It’s rare that the title of this column carries a double meaning, but in the case of that traipsing troubadour Brooks Williams, the underlying message comes to the fore. Williams is, after all, an American transplant who currently makes his home in the U.K. – literally Americana abroad. It’s significant, then, that he still purveys a sound commonly associated with his native soil – that is, traditional folk and blues.
Williams hails from Statesboro, Georgia, a town that loaned its name to one of the most searing blues tunes in bluesman Blind Willie McTell’s classic catalog, “Statesboro Blues.” And that rich, rootsy sound is an integral part of Williams’ stock and trade.
Though he was bred in Georgia, Williams’ career grew in Boston while he was still in his late teens. He gradually expanded his reach by playing the clubs and coffeehouses of New England and New York, developing his affable style and an intuitive insight into the revered roots music tradition handed down to him by artists who had come before.
Therein lies the irony.
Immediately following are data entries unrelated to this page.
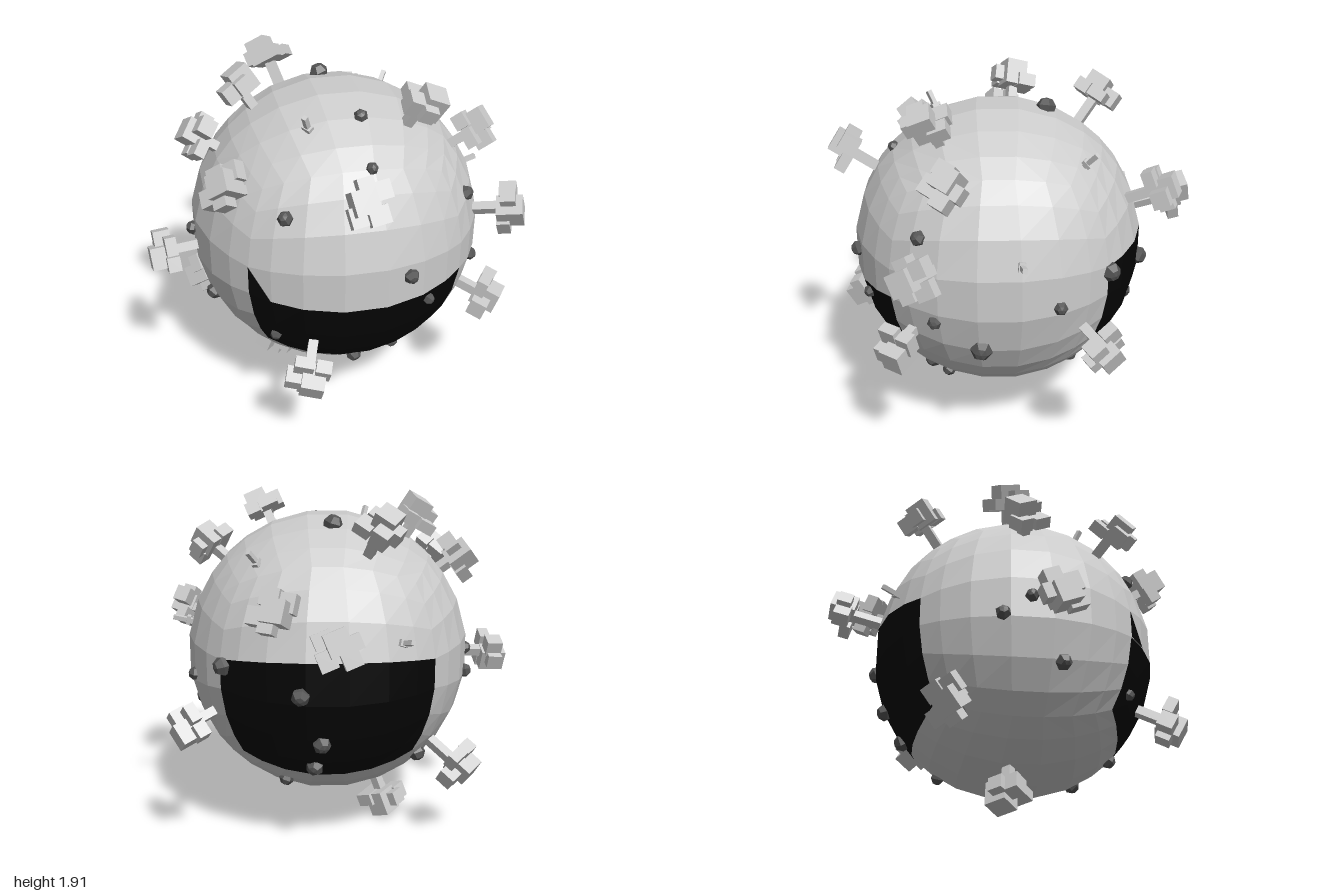
import * as THREE from 'three';
import { mergeGeometries } from 'three/addons/utils/BufferGeometryUtils.js';

const CENTER = new THREE.Vector3(0.03, 0.995, 0.055);
const RADIUS = 0.797;
const UP = new THREE.Vector3(0, 1, 0);

const leafMat = new THREE.MeshStandardMaterial({ color: 0xcccccc, flatShading: true });
const rockMat = new THREE.MeshStandardMaterial({ color: 0x555555, flatShading: true });
const seaMat = new THREE.MeshStandardMaterial({ color: 0x050505, flatShading: true });

// Crown centres of the trees
const TREES = [
  [0.41, 1.80, 0.41], [0.73, 1.58, 0.32], [0.90, 1.17, 0.47], [0.76, 0.70, 0.59],
  [0.02, 1.53, 0.88], [-0.28, 0.53, 0.87], [-0.30, 0.10, -0.02], [-0.24, 1.76, -0.52],
  [-0.47, 1.78, -0.04], [0.30, 1.39, -0.80], [-0.02, 1.23, -0.93], [0.78, 0.70, -0.48],
  [-0.93, 0.95, 0.18], [-0.63, 1.50, 0.53], [-0.70, 1.54, 0.03], [-0.69, 0.43, -0.37],
];

// Bare sticks
const STICKS = [[0.86, 1.2, -0.06], [0.41, 1.58, -0.41], [-0.18, 1.71, 0.40], [-0.38, 1.2, -0.68]];

// Rocks: x, y, z, size
const ROCKS = [
  [0.10, 1.73, 0.36, 0.9], [0.10, 1.56, 0.61, 0.8], [-0.345, 1.36, 0.66, 1], [0.66, 1.28, 0.46, 1],
  [0.265, 1.04, 0.82, 1], [0.385, 0.84, 0.75, 0.8], [0.745, 0.84, 0.39, 0.9], [-0.69, 0.67, 0.22, 1.1],
  [-0.40, 0.635, 0.62, 0.8], [0.03, 0.405, 0.60, 1], [0.29, 0.33, 0.44, 1.1], [0.46, 0.37, 0.34, 0.9],
  [-0.77, 0.90, -0.10, 1], [-0.77, 1.0, 0.05, 0.9], [0.76, 0.69, 0.15, 1.4], [0.76, 0.93, -0.25, 0.9],
  [0.58, 1.04, -0.52, 1.3], [0.17, 0.93, -0.74, 1.2], [0.06, 0.66, -0.66, 1.2], [0.10, 0.50, -0.56, 1.2],
  [0.26, 0.35, -0.35, 1], [-0.455, 0.49, -0.29, 1.2], [0.0, 1.75, -0.21, 1.3],
];

function mesh(name, geometry, material) {
  const m = new THREE.Mesh(geometry, material);
  m.name = name;
  return m;
}

function box(w, h, d, x = 0, y = 0, z = 0) {
  return new THREE.BoxGeometry(w, h, d).translate(x, y, z);
}

// Group on the globe whose +y points outward through the given point
function outward(name, point, spin) {
  const g = new THREE.Group();
  g.name = name;
  const rel = new THREE.Vector3(point[0], point[1], point[2]).sub(CENTER);
  g.position.copy(CENTER);
  g.quaternion.setFromUnitVectors(UP, rel.clone().normalize());
  g.rotateY(spin);
  g.userData.distance = rel.length();
  return g;
}

// Cube sphere split into land and two seas
function makeGlobe() {
  const cube = new THREE.BoxGeometry(2, 2, 2, 7, 7, 7).toNonIndexed().getAttribute('position');
  const land = [], sea = [];
  const onSphere = (v, out, lift = 1) => {
    const p = v.clone().normalize().multiplyScalar(RADIUS * lift).add(CENTER);
    out.push(p.x, p.y, p.z);
  };
  for (let i = 0; i < cube.count; i += 3) {
    const tri = [0, 1, 2].map((k) => new THREE.Vector3().fromBufferAttribute(cube, i + k));
    const mid = tri[0].clone().add(tri[1]).add(tri[2]).divideScalar(3);
    const isSea = (mid.z > 0.999 && mid.y < -1 / 7) || (mid.z < -0.999 && mid.y < 1 / 7);
    tri.forEach((v) => onSphere(v, isSea ? sea : land));
  }
  // Small inlet above the left end of the front sea
  [[-1, 1 / 7], [-1, -1 / 7], [-5 / 7, -1 / 7]].forEach(([x, y]) =>
    onSphere(new THREE.Vector3(x, y, 1), sea, 1.004));
  const build = (points) => {
    const g = new THREE.BufferGeometry();
    g.setAttribute('position', new THREE.Float32BufferAttribute(points, 3));
    g.computeVertexNormals();
    return g;
  };
  const globe = new THREE.Group();
  globe.name = 'globe';
  globe.add(mesh('land', build(land), leafMat), mesh('seas', build(sea), seaMat));
  return globe;
}

export function createModel() {
  const model = new THREE.Group();
  model.name = 'tinyPlanet';
  model.add(makeGlobe());

  // Trees: square trunk and a crown of overlapping blocks
  const crown = mergeGeometries([
    box(0.12, 0.14, 0.12, 0.03, 0.01, 0.01),
    box(0.09, 0.09, 0.09, -0.065, 0, 0.04),
    box(0.08, 0.07, 0.10, 0.07, -0.03, -0.05),
    box(0.08, 0.08, 0.07, 0, 0.005, 0.085),
    box(0.10, 0.06, 0.09, -0.03, -0.03, -0.07),
  ]);
  TREES.forEach((p, i) => {
    const tree = outward('tree', p, i * 2.4);
    const d = tree.userData.distance;
    const top = mesh('crown', crown, leafMat);
    top.position.y = d;
    tree.add(mesh('trunk', box(0.05, d - 0.76, 0.05, 0, (d + 0.76) / 2, 0), leafMat), top);
    model.add(tree);
  });

  // Sticks with a small cross block
  STICKS.forEach((p, i) => {
    const stick = outward('stick', p, i * 1.1);
    stick.add(mesh('stem', box(0.025, 0.13, 0.025, 0, 0.835, 0), leafMat));
    stick.add(mesh('knot', box(0.05, 0.02, 0.035, 0, 0.815, 0), leafMat));
    model.add(stick);
  });

  // Rocks: faceted pebbles half sunk in the surface
  const profile = [[0, -0.04], [0.036, -0.02], [0.042, 0.004], [0.024, 0.03], [0, 0.036]];
  const rockGeo = new THREE.LatheGeometry(profile.map(([x, y]) => new THREE.Vector2(x, y)), 6);
  ROCKS.forEach((p, i) => {
    const holder = outward('rock', p, i * 1.7);
    const rock = mesh('pebble', rockGeo, rockMat);
    rock.position.y = RADIUS;
    rock.rotation.set(0.3, 0, 0.2);
    rock.scale.setScalar(p[3]);
    holder.add(rock);
    model.add(holder);
  });

  return model;
}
While Williams has been well-received in Great Britain, he’s still sadly unappreciated back home. It’s not through lack of trying, however. He has no less than 20 solo albums to his credit, along with several compilations and a pair of collaborations with former Bible frontman Boo Hewardine that they’ve appropriately dubbed State of the Union.
“My tours in the U.K. and Europe are vital to my music,” Williams told me in a recent interview. “Years ago I literally found my ‘voice’ on U.K. festival stages, in Irish singer-songwriter bars, and in the blues clubs of The Netherlands and Belgium. These audiences know their Americana – in many ways even better than we do – and they reflected that back to me, by their response, by what I sounded like. For example, as I was born in Statesboro, Georgia, they were looking for a little bit of that Georgia groove in my songs. Since I now live in the U.K. and tour at least half the year in both the U.K. and Europe, my shows here keep me on the high road – or perhaps I should say, on the low-down and dirty road.”
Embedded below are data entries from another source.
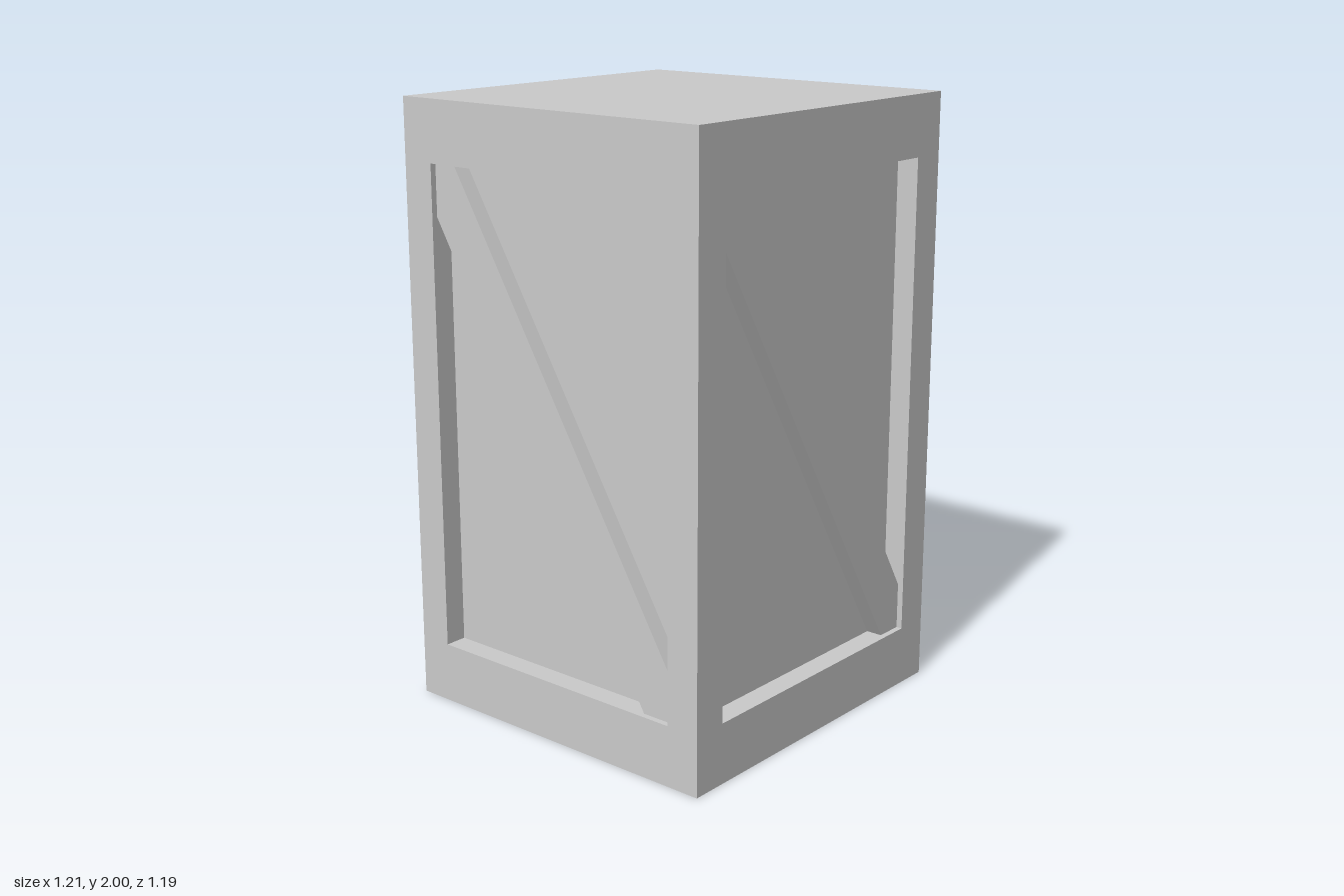
import * as THREE from 'three';

const HX = 0.605, HZ = 0.595;      // half width and half depth
const LOW = 0.2, HIGH = 1.8;       // bottom and top of the recessed panels
const OX = 0.485, OZ = 0.48;       // half widths of the panel openings
const RECESS = 0.075, BRACE_RECESS = 0.02;

const material = new THREE.MeshStandardMaterial({ color: 0xcccccc, flatShading: true });

function box(name, w, h, d, x, y, z) {
  const mesh = new THREE.Mesh(new THREE.BoxGeometry(w, h, d), material);
  mesh.name = name;
  mesh.position.set(x, y, z);
  return mesh;
}

// Diagonal plank trimmed to the opening; the four values are where its edges meet the opening
function brace(name, half, face, turn, { lowerLeft, lowerRight, upperLeft, upperRight }) {
  const shape = new THREE.Shape([
    [-half, lowerLeft], [lowerRight, LOW], [half, LOW],
    [half, upperRight], [upperLeft, HIGH], [-half, HIGH],
  ].map(([x, y]) => new THREE.Vector2(x, y)));
  const depth = RECESS - BRACE_RECESS;
  const geometry = new THREE.ExtrudeGeometry(shape, { depth, bevelEnabled: false });
  geometry.translate(0, 0, face - RECESS);
  const mesh = new THREE.Mesh(geometry, material);
  mesh.name = name;
  mesh.rotation.y = turn;
  return mesh;
}

export function createModel() {
  const crate = new THREE.Group();
  crate.name = 'crate';

  // Solid bottom and top
  crate.add(box('bottomFrame', HX * 2, LOW, HZ * 2, 0, LOW / 2, 0));
  crate.add(box('topFrame', HX * 2, 2 - HIGH, HZ * 2, 0, (2 + HIGH) / 2, 0));

  // Corner posts
  for (const sx of [-1, 1]) {
    for (const sz of [-1, 1]) {
      crate.add(box('cornerPost', HX - OX, HIGH - LOW, HZ - OZ,
        sx * (HX + OX) / 2, 1, sz * (HZ + OZ) / 2));
    }
  }

  // Core whose sides are the recessed panels
  crate.add(box('panels', (HX - RECESS) * 2, HIGH - LOW, (HZ - RECESS) * 2, 0, 1, 0));

  // Diagonal braces, one on each side
  const wide = { lowerLeft: 1.67, lowerRight: 0.39, upperLeft: -0.375, upperRight: 0.355 };
  crate.add(brace('frontBrace', OX, HZ, 0, wide));
  crate.add(brace('backBrace', OX, HZ, Math.PI, wide));
  crate.add(brace('leftBrace', OZ, HX, Math.PI / 2,
    { lowerLeft: 1.7, lowerRight: 0.41, upperLeft: -0.355, upperRight: 0.41 }));
  crate.add(brace('rightBrace', OZ, HX, -Math.PI / 2,
    { lowerLeft: 1.63, lowerRight: 0.37, upperLeft: -0.397, upperRight: 0.34 }));

  return crate;
}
The English guitarist Martin Simpson says of Williams, “I’ve known Brooks for many years. He’s a lovely player, a lovely singer, and a great writer and a lovely man. The real thing.”
The British folk journal Dirty Linen praised him, claiming, “A consummate artist, Williams ranks among America’s musical treasures.” The influential magazine Americana UK summed him up succinctly by simply stating that “Williams is impossible not to like.”
Indeed, for those in the know, there’s no doubting Williams’ abilities and dexterity. An exceptional guitarist, sublime singer, and committed road warrior, he tours tirelessly in England and abroad, with frequent festival appearances, guitar workshops, and stateside excursions integrated into an extensive travel schedule that’s found him sharing stages with the likes of Taj Mahal, John Hammond, Eddi Reader, Paul Jones, Billy Bragg, Little Feat, Maria Muldaur, Shawn Colvin, and Leo Kottke, among many.
“One weekend recently,” he says, “I played a folk festival on Friday night, a country festival on Saturday night, and a jazz festival on Sunday afternoon. I played essentially the same type of set for each festival. The only difference between each of the gigs was my wardrobe, which is pretty cool. But it says a lot about the audiences’ broad grasp of American roots music. They have a way of inspiring me to keep it real and sing these songs with the voice ‘what I was born with!’”